Two National Championships built on basics

Two National Championships built on basics

EUGENE, Ore. – The University of Oregon’s Acrobatics and Tumbling team won its second consecutive National Championship in April, but to get to this point the team used basic skills as the building blocks of its program to establish confidence in all of its athletes. 

Each season begins with Head Coach Felecia Mulkey preaching to her team the importance of mastering the basic technical skills.

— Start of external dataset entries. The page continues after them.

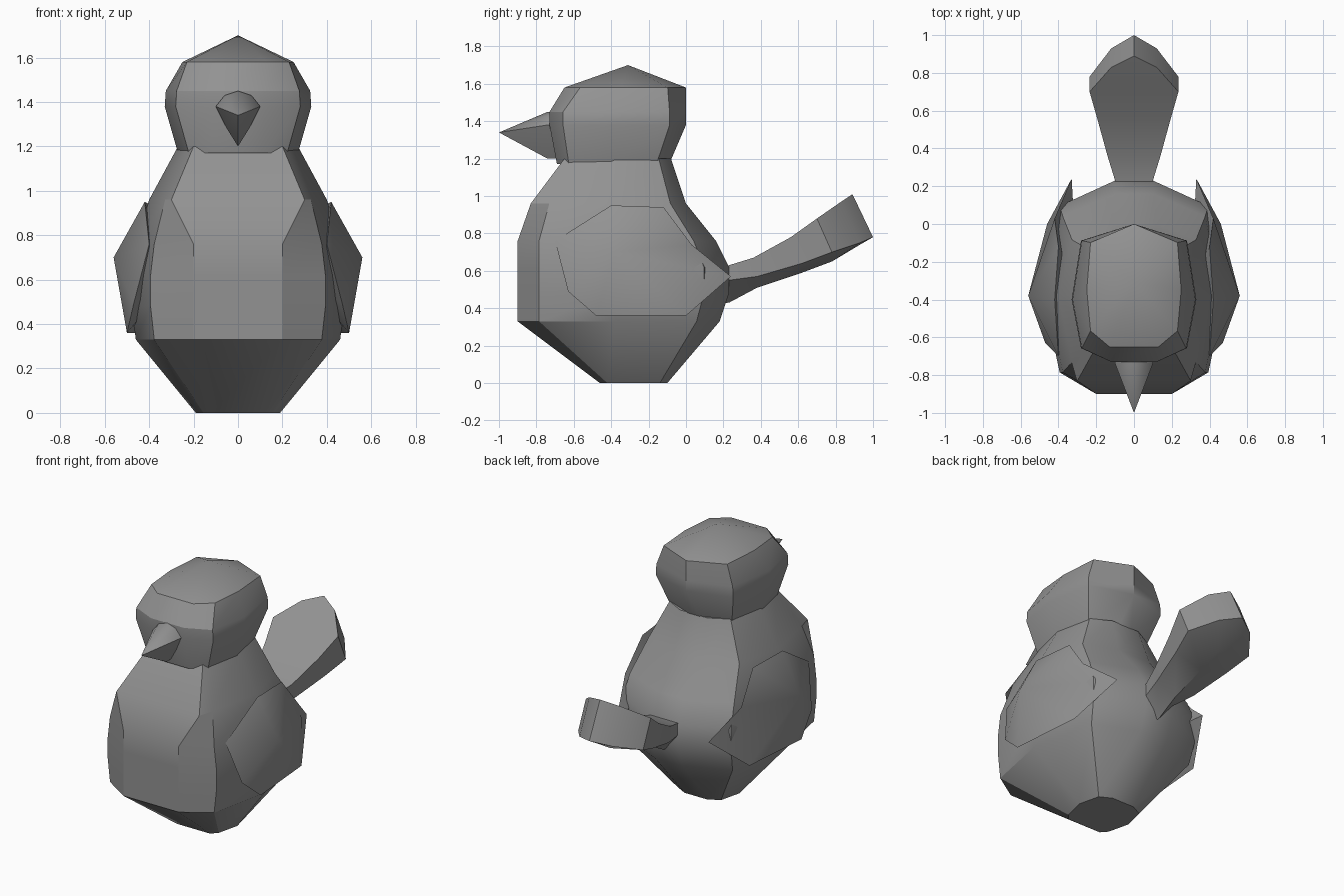
import bpy
import bmesh
from math import radians

cube = bpy.data.objects.get("Cube")
if cube:
    bpy.data.objects.remove(cube, do_unlink=True)

# Single plain grey for the whole bird
GREY = (0.29, 0.29, 0.29, 1)
grey = bpy.data.materials.new("plain_grey")
grey.diffuse_color = GREY
grey.use_nodes = True
for node in grey.node_tree.nodes:
    if node.type == "BSDF_PRINCIPLED":
        node.inputs["Base Color"].default_value = GREY
        node.inputs["Roughness"].default_value = 0.8


def finish(name, bm, angle=30):
    """Clean the mesh, make the object and shade it."""
    bmesh.ops.remove_doubles(bm, verts=bm.verts, dist=0.001)
    bmesh.ops.recalc_face_normals(bm, faces=bm.faces)
    mesh = bpy.data.meshes.new(name)
    bm.to_mesh(mesh)
    bm.free()
    mesh.materials.append(grey)
    obj = bpy.data.objects.new(name, mesh)
    bpy.context.collection.objects.link(obj)
    bpy.ops.object.select_all(action="DESELECT")
    obj.select_set(True)
    bpy.context.view_layer.objects.active = obj
    bpy.ops.object.shade_smooth_by_angle(angle=radians(angle))
    return obj


def loft(name, rings, angle=30):
    """Skin closed rings of equal length and cap both ends."""
    bm = bmesh.new()
    loops = [[bm.verts.new(p) for p in ring] for ring in rings]
    for a, b in zip(loops, loops[1:]):
        for i in range(len(a)):
            j = (i + 1) % len(a)
            bm.faces.new((a[i], a[j], b[j], b[i]))
    bm.faces.new(loops[0])
    bm.faces.new(loops[-1])
    return finish(name, bm, angle)


def ring(z, width, front, middle, back, front_flat, back_flat, kx=0.82, ky=0.78):
    """Faceted oval with flat front and back, mirrored in x."""
    half = [
        (front_flat, front),
        (width * kx, middle + (front - middle) * ky),
        (width, middle),
        (width * kx, middle + (back - middle) * ky),
        (back_flat, back),
    ]
    return [(x, y, z) for x, y in half] + [(-x, y, z) for x, y in reversed(half)]


# Body: faceted egg with a flat chest
loft("body", [
    ring(0, 0.19, -0.46, -0.28, -0.1, 0.12, 0.08),
    ring(0.33, 0.46, -0.9, -0.38, 0.18, 0.2, 0.1),
    ring(0.48, 0.48, -0.9, -0.38, 0.23, 0.2, 0.1),
    ring(0.62, 0.48, -0.9, -0.38, 0.23, 0.2, 0.1),
    ring(0.76, 0.46, -0.9, -0.38, 0.16, 0.2, 0.1),
    ring(0.96, 0.4, -0.83, -0.38, 0, 0.3, 0.12),
    ring(1.2, 0.27, -0.65, -0.38, -0.08, 0.2, 0.1),
])

# Head: rounded block with a low pointed crown
loft("head", [
    ring(1.17, 0.27, -0.69, -0.4, -0.09, 0.12, 0.05),
    ring(1.38, 0.33, -0.73, -0.4, 0, 0.12, 0, 0.85),
    ring(1.45, 0.325, -0.73, -0.4, 0, 0.12, 0, 0.85),
    ring(1.58, 0.25, -0.65, -0.35, 0, 0.13, 0, 0.92, 0.72),
    ring(1.7, 0, -0.31, -0.31, -0.31, 0, 0),
])

# Beak: round above, keeled below, drawn to one tip
section = [(0, 1.45), (0.06, 1.43), (0.1, 1.38), (0.05, 1.28), (0, 1.2),
           (-0.05, 1.28), (-0.1, 1.38), (-0.06, 1.43)]
loft("beak", [
    [(x, -0.62, z) for x, z in section],
    [(x, -0.74, z) for x, z in section],
    [(0, -1, 1.34)] * len(section),
], 45)

# Wings: shallow domes with a point at the rear, mirrored
outline = [(0.4, -0.7, 0.76), (0.42, -0.4, 0.95), (0.4, -0.12, 0.94),
           (0.42, 0.03, 0.74), (0.33, 0.24, 0.57), (0.46, 0, 0.36),
           (0.5, -0.48, 0.36), (0.47, -0.63, 0.49)]
for side, name in ((1, "left_wing"), (-1, "right_wing")):
    bm = bmesh.new()
    rim = [bm.verts.new((side * x, y, z)) for x, y, z in outline]
    peak = bm.verts.new((side * 0.56, -0.38, 0.7))
    root = bm.verts.new((side * 0.3, -0.3, 0.6))
    for i, a in enumerate(rim):
        b = rim[(i + 1) % len(rim)]
        bm.faces.new((a, b, peak))
        bm.faces.new((b, a, root))
    finish(name, bm, 35)


def tail_section(w, y_top, z_top, y_low, z_low, keel):
    """Flat top, slanted sides and a keeled underside."""
    return [(w, y_top, z_top), (-w, y_top, z_top), (-w, y_low, z_low),
            (0, y_low, z_low - keel), (w, y_low, z_low)]


# Tail: upswept fan ending in a rounded point
loft("tail", [
    tail_section(0.09, 0.1, 0.6, 0.1, 0.52, 0.1),
    tail_section(0.1, 0.23, 0.63, 0.23, 0.55, 0.12),
    tail_section(0.14, 0.36, 0.67, 0.38, 0.57, 0.06),
    tail_section(0.195, 0.56, 0.78, 0.62, 0.64, 0.05),
    tail_section(0.235, 0.7, 0.88, 0.78, 0.7, 0.05),
    tail_section(0.12, 0.83, 0.97, 0.93, 0.75, 0.01),
    tail_section(0, 0.89, 1.01, 1, 0.78, 0),
])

From the get-go Mulkey has her team doing drills of basic maneuvers, because it is this repetition that reinforces them.

“You have to have the fundamental skills, and have to be able to do them technically sound, so that you can build on those,” said Mulkey. “All of the things you see us do now are based on those fundamental skills.”  

“The first skill that everyone learns as either a gymnast or a competitive cheerleader is a handstand,” mentioned student athlete McKenzie Wilcox. “Through every skill that you do, you do a handstand.”

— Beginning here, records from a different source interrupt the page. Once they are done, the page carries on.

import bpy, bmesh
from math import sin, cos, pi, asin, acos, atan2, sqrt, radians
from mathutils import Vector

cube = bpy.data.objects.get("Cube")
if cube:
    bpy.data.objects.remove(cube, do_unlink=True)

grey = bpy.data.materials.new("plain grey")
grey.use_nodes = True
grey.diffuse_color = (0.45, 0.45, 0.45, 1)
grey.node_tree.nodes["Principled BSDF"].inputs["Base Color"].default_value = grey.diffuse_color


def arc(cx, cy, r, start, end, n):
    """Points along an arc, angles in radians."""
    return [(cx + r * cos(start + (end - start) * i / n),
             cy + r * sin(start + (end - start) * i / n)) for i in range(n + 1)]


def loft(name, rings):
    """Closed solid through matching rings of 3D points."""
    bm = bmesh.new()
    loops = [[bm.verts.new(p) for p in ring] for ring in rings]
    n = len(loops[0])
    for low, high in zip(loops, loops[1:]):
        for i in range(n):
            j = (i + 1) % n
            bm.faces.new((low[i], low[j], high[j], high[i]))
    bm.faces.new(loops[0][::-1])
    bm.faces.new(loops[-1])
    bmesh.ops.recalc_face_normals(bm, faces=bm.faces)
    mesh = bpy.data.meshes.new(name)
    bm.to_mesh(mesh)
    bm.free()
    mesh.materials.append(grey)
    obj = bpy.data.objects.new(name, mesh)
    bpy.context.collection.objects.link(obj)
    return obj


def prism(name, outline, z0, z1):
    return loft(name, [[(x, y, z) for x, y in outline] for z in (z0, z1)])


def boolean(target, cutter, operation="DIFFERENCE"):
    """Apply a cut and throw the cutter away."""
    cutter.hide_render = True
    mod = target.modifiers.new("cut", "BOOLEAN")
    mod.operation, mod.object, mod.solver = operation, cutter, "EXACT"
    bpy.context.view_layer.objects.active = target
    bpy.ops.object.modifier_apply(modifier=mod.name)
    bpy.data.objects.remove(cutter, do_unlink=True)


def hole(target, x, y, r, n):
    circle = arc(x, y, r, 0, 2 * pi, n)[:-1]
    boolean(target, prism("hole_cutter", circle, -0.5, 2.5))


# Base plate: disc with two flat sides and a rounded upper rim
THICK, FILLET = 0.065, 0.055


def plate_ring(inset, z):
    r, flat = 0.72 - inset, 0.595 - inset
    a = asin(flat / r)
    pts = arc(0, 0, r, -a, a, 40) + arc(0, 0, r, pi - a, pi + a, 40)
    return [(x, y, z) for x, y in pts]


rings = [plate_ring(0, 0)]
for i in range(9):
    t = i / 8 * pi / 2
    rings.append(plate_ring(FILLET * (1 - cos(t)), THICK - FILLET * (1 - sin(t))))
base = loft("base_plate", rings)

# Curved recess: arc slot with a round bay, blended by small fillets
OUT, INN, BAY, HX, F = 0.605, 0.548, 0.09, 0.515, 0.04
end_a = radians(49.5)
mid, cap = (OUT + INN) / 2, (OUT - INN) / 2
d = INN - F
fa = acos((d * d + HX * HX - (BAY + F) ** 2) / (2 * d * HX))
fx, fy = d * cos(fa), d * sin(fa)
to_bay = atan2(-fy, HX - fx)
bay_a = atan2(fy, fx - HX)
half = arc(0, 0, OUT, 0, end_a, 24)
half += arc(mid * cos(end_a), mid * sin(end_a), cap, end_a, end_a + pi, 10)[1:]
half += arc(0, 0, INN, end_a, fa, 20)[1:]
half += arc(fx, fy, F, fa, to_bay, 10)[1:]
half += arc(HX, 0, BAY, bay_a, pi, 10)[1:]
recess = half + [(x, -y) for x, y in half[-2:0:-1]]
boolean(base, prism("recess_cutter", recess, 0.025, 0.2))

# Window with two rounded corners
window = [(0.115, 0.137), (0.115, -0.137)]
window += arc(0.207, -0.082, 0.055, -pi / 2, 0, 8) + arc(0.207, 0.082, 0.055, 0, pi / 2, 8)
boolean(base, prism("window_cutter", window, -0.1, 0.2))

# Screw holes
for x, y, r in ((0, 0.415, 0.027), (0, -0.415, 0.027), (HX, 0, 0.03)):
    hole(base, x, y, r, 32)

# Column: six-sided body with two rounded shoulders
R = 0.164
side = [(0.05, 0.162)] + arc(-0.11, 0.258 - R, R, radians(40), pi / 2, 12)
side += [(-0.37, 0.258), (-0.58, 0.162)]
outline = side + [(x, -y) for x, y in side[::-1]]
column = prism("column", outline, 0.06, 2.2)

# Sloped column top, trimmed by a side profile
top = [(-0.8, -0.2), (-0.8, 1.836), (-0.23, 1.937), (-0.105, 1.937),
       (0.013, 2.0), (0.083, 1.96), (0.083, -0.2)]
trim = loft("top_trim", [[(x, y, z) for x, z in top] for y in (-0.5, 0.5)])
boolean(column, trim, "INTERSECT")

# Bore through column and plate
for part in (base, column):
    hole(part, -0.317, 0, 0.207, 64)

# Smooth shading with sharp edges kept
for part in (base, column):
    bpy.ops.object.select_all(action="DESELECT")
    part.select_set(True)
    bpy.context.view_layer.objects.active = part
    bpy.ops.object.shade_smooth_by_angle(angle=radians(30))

In nearly every whirl, twirl or flip that the acrobatics and tumbling team does in its routine, the athletes perform a handstand, which is why the perfection of this skill is crucial.  

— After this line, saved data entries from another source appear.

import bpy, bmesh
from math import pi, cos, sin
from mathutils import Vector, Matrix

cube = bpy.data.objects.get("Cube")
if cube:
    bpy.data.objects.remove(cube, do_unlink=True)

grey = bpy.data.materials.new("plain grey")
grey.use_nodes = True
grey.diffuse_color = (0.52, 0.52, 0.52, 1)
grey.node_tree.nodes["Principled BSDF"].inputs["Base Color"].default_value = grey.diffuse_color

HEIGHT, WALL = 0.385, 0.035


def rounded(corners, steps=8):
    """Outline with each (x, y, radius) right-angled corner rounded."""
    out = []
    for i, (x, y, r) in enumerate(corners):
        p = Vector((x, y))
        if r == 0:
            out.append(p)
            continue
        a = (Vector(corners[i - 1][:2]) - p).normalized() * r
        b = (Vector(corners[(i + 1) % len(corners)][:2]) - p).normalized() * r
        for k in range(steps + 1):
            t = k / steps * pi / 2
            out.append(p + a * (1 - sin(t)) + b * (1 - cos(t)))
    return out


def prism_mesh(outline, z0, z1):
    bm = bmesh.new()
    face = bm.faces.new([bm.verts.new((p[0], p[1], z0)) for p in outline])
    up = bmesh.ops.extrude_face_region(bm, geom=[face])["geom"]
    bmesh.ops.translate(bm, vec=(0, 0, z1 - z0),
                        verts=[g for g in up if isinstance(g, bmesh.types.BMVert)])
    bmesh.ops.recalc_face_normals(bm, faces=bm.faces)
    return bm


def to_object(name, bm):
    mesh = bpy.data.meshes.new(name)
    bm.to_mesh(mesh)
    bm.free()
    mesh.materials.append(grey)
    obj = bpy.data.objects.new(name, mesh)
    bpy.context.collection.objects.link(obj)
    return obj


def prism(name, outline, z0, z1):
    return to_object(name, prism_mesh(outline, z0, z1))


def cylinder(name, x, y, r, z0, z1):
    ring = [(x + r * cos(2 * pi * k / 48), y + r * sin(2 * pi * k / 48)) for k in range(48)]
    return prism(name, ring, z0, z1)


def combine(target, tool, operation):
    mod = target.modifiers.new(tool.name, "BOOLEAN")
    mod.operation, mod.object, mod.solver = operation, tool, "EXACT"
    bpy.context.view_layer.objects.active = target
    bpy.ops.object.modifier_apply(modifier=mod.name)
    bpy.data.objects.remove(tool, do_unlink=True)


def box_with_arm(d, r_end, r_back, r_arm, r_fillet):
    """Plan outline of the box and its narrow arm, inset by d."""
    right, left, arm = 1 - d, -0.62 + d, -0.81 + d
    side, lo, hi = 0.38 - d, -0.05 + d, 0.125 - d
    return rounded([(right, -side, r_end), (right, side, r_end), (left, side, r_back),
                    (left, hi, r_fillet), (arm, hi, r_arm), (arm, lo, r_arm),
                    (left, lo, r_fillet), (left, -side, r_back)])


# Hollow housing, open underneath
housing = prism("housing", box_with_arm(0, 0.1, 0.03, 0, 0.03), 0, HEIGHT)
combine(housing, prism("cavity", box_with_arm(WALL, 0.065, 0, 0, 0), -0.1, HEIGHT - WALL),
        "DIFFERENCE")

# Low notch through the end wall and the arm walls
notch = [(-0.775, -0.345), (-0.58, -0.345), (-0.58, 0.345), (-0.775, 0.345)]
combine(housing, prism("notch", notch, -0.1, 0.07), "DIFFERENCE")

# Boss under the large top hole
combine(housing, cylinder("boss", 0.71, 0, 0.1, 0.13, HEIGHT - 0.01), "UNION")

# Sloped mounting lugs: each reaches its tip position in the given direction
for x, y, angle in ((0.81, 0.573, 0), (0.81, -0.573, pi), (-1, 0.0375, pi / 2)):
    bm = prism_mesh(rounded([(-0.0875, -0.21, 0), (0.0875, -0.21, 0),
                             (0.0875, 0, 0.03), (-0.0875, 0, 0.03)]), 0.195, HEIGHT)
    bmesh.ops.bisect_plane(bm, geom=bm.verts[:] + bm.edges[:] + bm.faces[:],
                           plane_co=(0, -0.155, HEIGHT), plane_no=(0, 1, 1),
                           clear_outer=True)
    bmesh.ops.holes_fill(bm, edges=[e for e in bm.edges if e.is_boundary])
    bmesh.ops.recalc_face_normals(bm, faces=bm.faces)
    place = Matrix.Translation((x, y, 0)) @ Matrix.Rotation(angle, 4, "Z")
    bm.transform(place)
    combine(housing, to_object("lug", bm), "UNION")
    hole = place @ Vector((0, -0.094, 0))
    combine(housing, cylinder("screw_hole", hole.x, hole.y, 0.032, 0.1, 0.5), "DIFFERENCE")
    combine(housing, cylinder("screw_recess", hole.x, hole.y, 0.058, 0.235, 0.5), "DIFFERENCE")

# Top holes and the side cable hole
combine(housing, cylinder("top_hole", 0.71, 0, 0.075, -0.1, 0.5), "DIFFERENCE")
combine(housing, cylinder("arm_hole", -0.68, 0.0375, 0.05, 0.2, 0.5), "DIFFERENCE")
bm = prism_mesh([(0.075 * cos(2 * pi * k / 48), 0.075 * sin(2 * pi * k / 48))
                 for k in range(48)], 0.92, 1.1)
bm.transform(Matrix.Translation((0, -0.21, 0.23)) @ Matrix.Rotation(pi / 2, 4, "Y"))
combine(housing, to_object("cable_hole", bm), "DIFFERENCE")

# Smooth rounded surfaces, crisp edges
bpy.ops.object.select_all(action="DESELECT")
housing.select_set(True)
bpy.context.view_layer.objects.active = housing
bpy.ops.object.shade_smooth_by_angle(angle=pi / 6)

Dr. Andrew Karduna, of the University’s Orthopaedic Biomechanics Laboratory, explains the science behind the handstand each gymnast performs.

“When you’re doing a handstand you need to be able to lock out your elbow,” said Dr. Karduna, “and that is actually going to make it easier to do the task, because it’s going to take less muscle contraction.”

It is important for acrobatic and tumbling athletes to do this to conserve their strength in competition.

“Though we have won two National Championships, it still doesn’t get any easier,” Wilcox said. “We still have to work from the basics.”

Story from the University of Oregon Sports Media Workshop